WHAT NEEDS TO BE DONE. The whole listing needs to be returned exactly as it appears.

MATERIAL FOR THIS TASK.

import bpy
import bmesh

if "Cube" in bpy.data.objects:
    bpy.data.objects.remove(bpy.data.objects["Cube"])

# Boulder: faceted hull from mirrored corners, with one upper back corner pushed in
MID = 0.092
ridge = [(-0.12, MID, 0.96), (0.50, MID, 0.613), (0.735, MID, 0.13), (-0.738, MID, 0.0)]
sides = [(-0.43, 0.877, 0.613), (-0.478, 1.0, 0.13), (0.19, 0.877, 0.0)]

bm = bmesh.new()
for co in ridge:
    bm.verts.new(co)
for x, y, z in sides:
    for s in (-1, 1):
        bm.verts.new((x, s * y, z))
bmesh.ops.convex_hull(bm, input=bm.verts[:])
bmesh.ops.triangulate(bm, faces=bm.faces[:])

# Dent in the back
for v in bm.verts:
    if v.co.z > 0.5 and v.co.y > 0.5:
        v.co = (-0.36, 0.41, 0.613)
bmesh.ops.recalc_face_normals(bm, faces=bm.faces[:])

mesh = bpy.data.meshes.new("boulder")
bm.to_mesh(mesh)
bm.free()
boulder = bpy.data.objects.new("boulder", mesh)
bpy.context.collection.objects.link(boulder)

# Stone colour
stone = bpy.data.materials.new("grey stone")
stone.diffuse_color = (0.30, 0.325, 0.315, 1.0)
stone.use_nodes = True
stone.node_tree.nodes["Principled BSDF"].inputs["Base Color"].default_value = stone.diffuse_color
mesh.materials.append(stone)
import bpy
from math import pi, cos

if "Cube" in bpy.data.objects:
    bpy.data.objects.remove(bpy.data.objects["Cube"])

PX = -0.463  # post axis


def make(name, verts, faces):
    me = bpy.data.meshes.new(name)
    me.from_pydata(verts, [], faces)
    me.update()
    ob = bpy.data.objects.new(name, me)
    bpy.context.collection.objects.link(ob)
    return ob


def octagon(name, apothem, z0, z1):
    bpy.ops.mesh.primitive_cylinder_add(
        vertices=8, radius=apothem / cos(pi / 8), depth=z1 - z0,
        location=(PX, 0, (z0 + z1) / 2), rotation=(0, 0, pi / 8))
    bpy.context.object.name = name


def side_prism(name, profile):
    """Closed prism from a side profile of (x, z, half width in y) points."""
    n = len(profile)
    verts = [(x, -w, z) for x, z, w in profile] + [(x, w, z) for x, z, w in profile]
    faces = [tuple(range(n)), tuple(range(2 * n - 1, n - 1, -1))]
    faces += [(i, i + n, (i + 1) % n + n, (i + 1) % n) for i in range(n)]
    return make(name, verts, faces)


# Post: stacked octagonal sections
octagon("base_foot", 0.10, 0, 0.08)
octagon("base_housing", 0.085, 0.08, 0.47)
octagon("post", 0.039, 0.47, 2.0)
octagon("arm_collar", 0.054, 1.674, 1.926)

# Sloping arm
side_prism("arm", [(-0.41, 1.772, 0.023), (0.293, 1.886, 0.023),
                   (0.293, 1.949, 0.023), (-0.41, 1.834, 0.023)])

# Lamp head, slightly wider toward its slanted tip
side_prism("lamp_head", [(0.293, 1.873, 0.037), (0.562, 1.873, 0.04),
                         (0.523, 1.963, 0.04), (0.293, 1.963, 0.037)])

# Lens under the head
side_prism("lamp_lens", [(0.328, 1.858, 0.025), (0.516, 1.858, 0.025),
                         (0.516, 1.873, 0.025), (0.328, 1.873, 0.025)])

SOLVED PROBLEM.
import bpy
import bmesh

if "Cube" in bpy.data.objects:
    bpy.data.objects.remove(bpy.data.objects["Cube"])

# Boulder: faceted hull from mirrored corners, with one upper back corner pushed in
MID = 0.092
ridge = [(-0.12, MID, 0.96), (0.50, MID, 0.613), (0.735, MID, 0.13), (-0.738, MID, 0.0)]
sides = [(-0.43, 0.877, 0.613), (-0.478, 1.0, 0.13), (0.19, 0.877, 0.0)]

bm = bmesh.new()
for co in ridge:
    bm.verts.new(co)
for x, y, z in sides:
    for s in (-1, 1):
        bm.verts.new((x, s * y, z))
bmesh.ops.convex_hull(bm, input=bm.verts[:])
bmesh.ops.triangulate(bm, faces=bm.faces[:])

# Dent in the back
for v in bm.verts:
    if v.co.z > 0.5 and v.co.y > 0.5:
        v.co = (-0.36, 0.41, 0.613)
bmesh.ops.recalc_face_normals(bm, faces=bm.faces[:])

mesh = bpy.data.meshes.new("boulder")
bm.to_mesh(mesh)
bm.free()
boulder = bpy.data.objects.new("boulder", mesh)
bpy.context.collection.objects.link(boulder)

# Stone colour
stone = bpy.data.materials.new("grey stone")
stone.diffuse_color = (0.30, 0.325, 0.315, 1.0)
stone.use_nodes = True
stone.node_tree.nodes["Principled BSDF"].inputs["Base Color"].default_value = stone.diffuse_color
mesh.materials.append(stone)
import bpy
from math import pi, cos

if "Cube" in bpy.data.objects:
    bpy.data.objects.remove(bpy.data.objects["Cube"])

PX = -0.463  # post axis


def make(name, verts, faces):
    me = bpy.data.meshes.new(name)
    me.from_pydata(verts, [], faces)
    me.update()
    ob = bpy.data.objects.new(name, me)
    bpy.context.collection.objects.link(ob)
    return ob


def octagon(name, apothem, z0, z1):
    bpy.ops.mesh.primitive_cylinder_add(
        vertices=8, radius=apothem / cos(pi / 8), depth=z1 - z0,
        location=(PX, 0, (z0 + z1) / 2), rotation=(0, 0, pi / 8))
    bpy.context.object.name = name


def side_prism(name, profile):
    """Closed prism from a side profile of (x, z, half width in y) points."""
    n = len(profile)
    verts = [(x, -w, z) for x, z, w in profile] + [(x, w, z) for x, z, w in profile]
    faces = [tuple(range(n)), tuple(range(2 * n - 1, n - 1, -1))]
    faces += [(i, i + n, (i + 1) % n + n, (i + 1) % n) for i in range(n)]
    return make(name, verts, faces)


# Post: stacked octagonal sections
octagon("base_foot", 0.10, 0, 0.08)
octagon("base_housing", 0.085, 0.08, 0.47)
octagon("post", 0.039, 0.47, 2.0)
octagon("arm_collar", 0.054, 1.674, 1.926)

# Sloping arm
side_prism("arm", [(-0.41, 1.772, 0.023), (0.293, 1.886, 0.023),
                   (0.293, 1.949, 0.023), (-0.41, 1.834, 0.023)])

# Lamp head, slightly wider toward its slanted tip
side_prism("lamp_head", [(0.293, 1.873, 0.037), (0.562, 1.873, 0.04),
                         (0.523, 1.963, 0.04), (0.293, 1.963, 0.037)])

# Lens under the head
side_prism("lamp_lens", [(0.328, 1.858, 0.025), (0.516, 1.858, 0.025),
                         (0.516, 1.873, 0.025), (0.328, 1.873, 0.025)])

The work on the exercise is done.